Well, for one thing, it's the coolest high school newspaper in all the land. Watch our video and find out more.
Just about everyone knows someone who has been bullied, in ways big and small. Understandably, though, many victims are reluctant to speak about their experiences. We found some who aren't.
Compiled by Jackie Lawson, Gaither High; Kelly Peretz, Wharton High; Ellie Rodriguez, Hillsborough High; Lara Herzog, Robinson High; Charis Lee, Hillsborough High.
“It was the best of times, it was the worst of times.” That line from A Tale of Two Cities describes the experience of many students — and teachers — in English lit class.
Michail Reid, Gaither English teacher: “Anything Shakespeare is hard to teach students, especially Hamlet. Kids have trouble reading old English. It’s literally a foreign language to them.”
Tatiana Olivier, Gaither High senior: “I disliked How to Read Literature Like a Professor because I did not find it very interesting. It wasn’t as informative as I hoped, and ended up being a waste of time. Required reading books rarely appeal to me.”
Terry Sollazzo, Wharton English teacher: Book hated teaching: “I had a dislike for teaching Animal Farm. We never were allotted enough time to allow students to research the historical context so the story would’ve been more meaningful.” Book hated reading: “Great Expectations. My teacher would read parts out loud, and he had the most monotone voice ever and he just sapped the life out of it for me.”
Alexis Boback, Hillsborough High junior: “I definitely despised Homer’s The Odyssey, because there were so many characters with crazy long Greek names that sounded too much alike making it really tough to remember and differentiate between characters.”
Valera Reynolds, Hillsborough IB English teacher: “I remember when I first started teaching IB English at Hillsborough and I had to teach Great Expectations by Charles Dickens, and I hated it because the book was very wordy, very much not my cup of tea.”
Zach Nimmons, Hillsborough High sophomore: “Honestly, I did not like reading Life of Pi. It was too boring and strange for me to relate to. My ideal book would be about something I can thoroughly enjoy and could relate to my personal life. If I see some characteristics of me in a character, then I become more interested in the book. Something with a little action could be nice. Ender’s Game was a good book."
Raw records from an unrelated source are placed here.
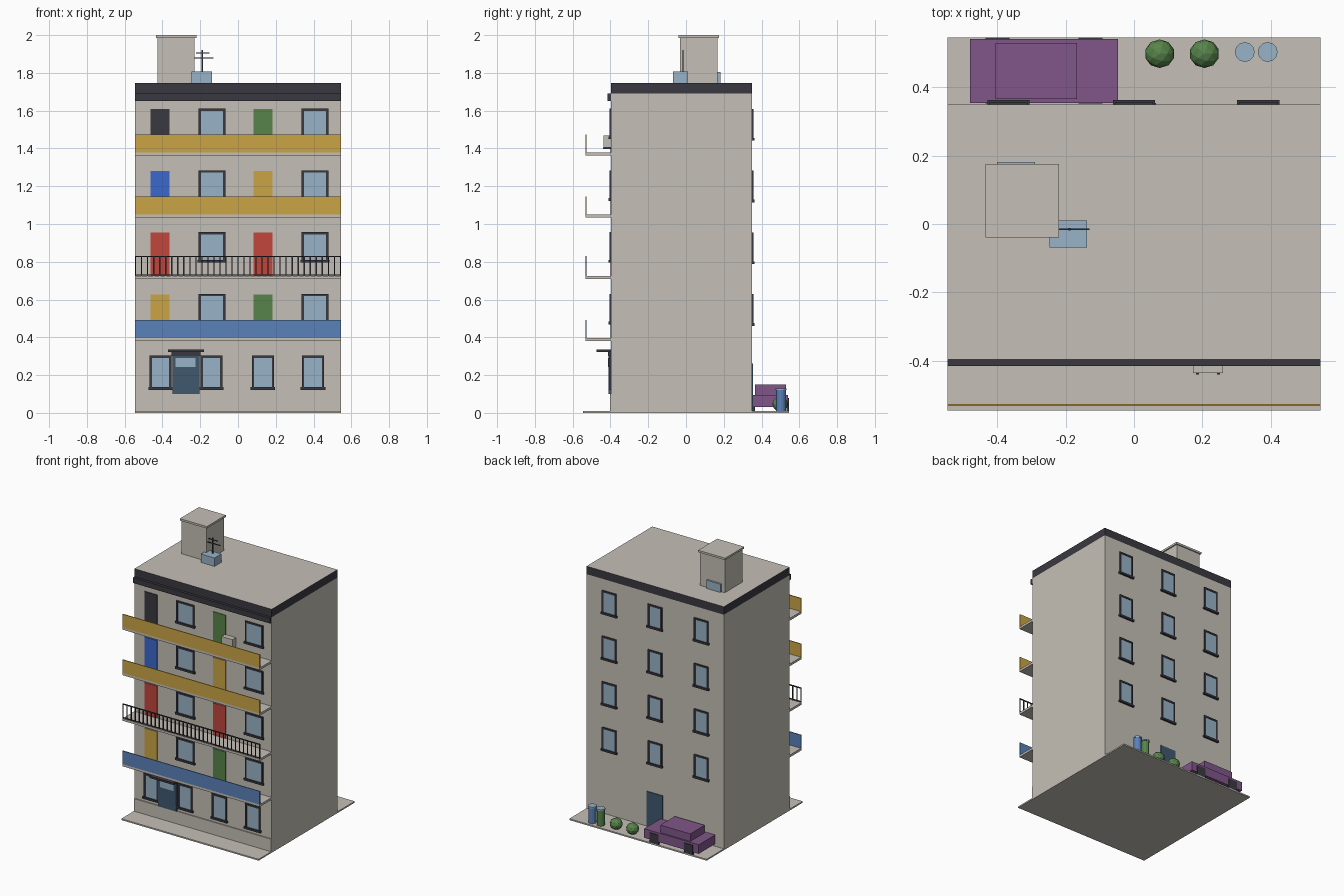
import bpy, bmesh, math

if "Cube" in bpy.data.objects:
    bpy.data.objects.remove(bpy.data.objects["Cube"])


def material(name, hexcode):
    rgb = [int(hexcode[i:i + 2], 16) / 255 for i in (0, 2, 4)]
    m = bpy.data.materials.new(name)
    m.diffuse_color = [((c + 0.055) / 1.055) ** 2.4 for c in rgb] + [1]
    m.use_nodes = True
    m.node_tree.nodes["Principled BSDF"].inputs["Base Color"].default_value = m.diffuse_color
    return m


BEIGE = material("beige_render", "c5c0b7")
DARK = material("dark_trim", "3a3941")
GLASS = material("pale_blue", "98b2c6")
YELLOW = material("yellow", "cba445")
BLUE = material("panel_blue", "5a81b8")
ROYAL = material("royal_blue", "3c68cc")
RED = material("red", "c1463b")
GREEN = material("green", "57844a")
PURPLE = material("purple", "80568a")
SLATE = material("slate_blue", "40586f")


def finish(name, bm, *mats):
    me = bpy.data.meshes.new(name)
    bm.to_mesh(me)
    bm.free()
    for m in mats:
        me.materials.append(m)
    ob = bpy.data.objects.new(name, me)
    bpy.context.collection.objects.link(ob)
    return ob


def add_box(bm, x0, x1, y0, y1, z0, z1):
    for v in bmesh.ops.create_cube(bm, size=1)["verts"]:
        v.co.x = x1 if v.co.x > 0 else x0
        v.co.y = y1 if v.co.y > 0 else y0
        v.co.z = z1 if v.co.z > 0 else z0


def box(name, mat, *dims):
    bm = bmesh.new()
    add_box(bm, *dims)
    return finish(name, bm, mat)


W, FRONT, BACK, EAVE, ROOF = 0.545, -0.396, 0.349, 1.69, 1.747
FLOORS = [0.381 + 0.327 * i for i in range(4)]

# Ground, walls, plinth
box("ground", BEIGE, -W, W, -0.545, 0.545, 0, 0.01)
box("walls", BEIGE, -W, W, FRONT, BACK, 0.01, EAVE)
box("plinth", BEIGE, -W, W, FRONT - 0.007, FRONT, 0.01, 0.1)

# Roof band: dark sides, pale top
roof = box("roof_band", DARK, -W, W, FRONT, BACK, EAVE, ROOF)
roof.data.materials.append(BEIGE)
for p in roof.data.polygons:
    p.material_index = 1 if p.normal.z > 0.5 else 0
box("cornice", DARK, -W, W, -0.415, FRONT, 1.652, EAVE)


def window(name, x0, x1, z0, z1, side):
    """Framed window on the front (side -1) or back (side 1) wall."""
    wall = FRONT if side < 0 else BACK

    def span(d):
        return sorted((wall, wall + side * d))
    t = 0.012
    bm = bmesh.new()
    add_box(bm, x0, x0 + t, *span(0.008), z0, z1)
    add_box(bm, x1 - t, x1, *span(0.008), z0, z1)
    add_box(bm, x0 + t, x1 - t, *span(0.008), z1 - t, z1)
    add_box(bm, x0 - 0.006, x1 + 0.006, *span(0.014), z0 - 0.002, z0 + 0.012)
    finish(name + "_frame", bm, DARK)
    box(name + "_glass", GLASS, x0 + t, x1 - t, *span(0.004), z0 + t, z1 - t)


# Ground floor windows
for x0, x1 in ((-0.468, -0.352), (-0.198, -0.082), (0.073, 0.191), (0.338, 0.456)):
    window("ground_window", x0, x1, 0.124, 0.303, -1)

# Upper floors: balcony slabs, doors, windows front and back
DOORS = [(YELLOW, GREEN), (RED, RED), (ROYAL, YELLOW), (DARK, GREEN)]
PANELS = [BLUE, None, YELLOW, YELLOW]
for z, doors, panel in zip(FLOORS, DOORS, PANELS):
    top = z + 0.016
    box("balcony_slab", BEIGE, -W, W, -0.532, FRONT, z, top)
    if panel:
        box("balcony_panel", panel, -W, W, -0.532, -0.526, top, z + 0.111)
    for x, mat in zip((-0.463, 0.082), doors):
        box("balcony_door", mat, x, x + 0.101, FRONT - 0.005, FRONT, top, z + 0.246)
    for x in (-0.209, 0.337):
        window("front_window", x, x + 0.142, z + 0.09, z + 0.249, -1)
    for x in (-0.367, 0, 0.363):
        window("back_window", x - 0.056, x + 0.056, z + 0.082, z + 0.248, 1)

# Open railing on the second balcony
rail = bmesh.new()
zr = FLOORS[1] + 0.016
add_box(rail, -W, W, -0.532, -0.526, zr + 0.1, zr + 0.107)
add_box(rail, -W, W, -0.532, -0.526, zr + 0.003, zr + 0.009)
for i in range(35):
    x = -W + 0.003 + i * (2 * W - 0.006) / 34
    add_box(rail, x - 0.003, x + 0.003, -0.532, -0.526, zr, zr + 0.105)
finish("balcony_railing", rail, DARK)

# Entrance
box("entrance_door", SLATE, -0.347, -0.204, FRONT - 0.014, FRONT, 0.1, 0.305)
box("entrance_pane", GLASS, -0.33, -0.224, FRONT - 0.017, FRONT - 0.012, 0.243, 0.29)
box("entrance_lintel", DARK, -0.352, -0.199, FRONT - 0.018, FRONT, 0.3, 0.322)
box("entrance_canopy", DARK, -0.371, -0.18, -0.475, FRONT, 0.322, 0.335)
box("back_door", SLATE, -0.062, 0.064, BACK, BACK + 0.005, 0.01, 0.262)

# Air conditioner on the top balcony
box("air_conditioner", BEIGE, 0.173, 0.26, -0.436, FRONT, 1.404, 1.468)
for x in (0.182, 0.243):
    box("conditioner_bracket", DARK, x, x + 0.008, -0.44, FRONT, 1.396, 1.404)

# Rooftop hut, vent and antenna
box("roof_hut", BEIGE, -0.426, -0.229, -0.032, 0.168, ROOF, 1.986)
box("hut_cap", BEIGE, -0.434, -0.22, -0.04, 0.176, 1.986, 2.0)
box("hut_door", GLASS, -0.4, -0.29, 0.168, 0.182, ROOF, 1.806)
box("roof_vent", GLASS, -0.247, -0.138, -0.069, 0.01, ROOF, 1.807)
ant = bmesh.new()
add_box(ant, -0.192, -0.185, -0.019, -0.012, 1.807, 1.92)
add_box(ant, -0.235, -0.13, -0.018, -0.013, 1.876, 1.881)
add_box(ant, -0.222, -0.15, -0.018, -0.013, 1.902, 1.907)
finish("antenna", ant, DARK)

# Parked car
box("car_body", PURPLE, -0.48, -0.047, 0.354, 0.541, 0.03, 0.095)
box("car_cabin", PURPLE, -0.405, -0.167, 0.366, 0.53, 0.095, 0.149)
for x in (-0.434, -0.162):
    for y in (0.352, 0.531):
        box("car_wheel", DARK, x, x + 0.07, y, y + 0.014, 0.01, 0.08)

# Shrubs
for x in (0.075, 0.206):
    bm = bmesh.new()
    bmesh.ops.create_icosphere(bm, subdivisions=2, radius=0.044)
    for v in bm.verts:
        v.co = (v.co.x + x, v.co.y * 0.95 + 0.498, v.co.z * 0.9 + 0.047)
    finish("shrub", bm, GREEN)

# Bins with pale lids
for x, mat in ((0.324, GREEN), (0.391, BLUE)):
    for name, m, r, z0, z1 in (("bin", mat, 0.026, 0.01, 0.12),
                               ("bin_lid", GLASS, 0.029, 0.12, 0.13)):
        bm = bmesh.new()
        bmesh.ops.create_cone(bm, cap_ends=True, segments=12, radius1=r,
                              radius2=r, depth=z1 - z0)
        bmesh.ops.translate(bm, verts=bm.verts, vec=(x, 0.503, (z0 + z1) / 2))
        finish(name, bm, m)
Isha Sharma, Robinson High junior: “The House on Mango Street. It didn’t have a coherent plot line.”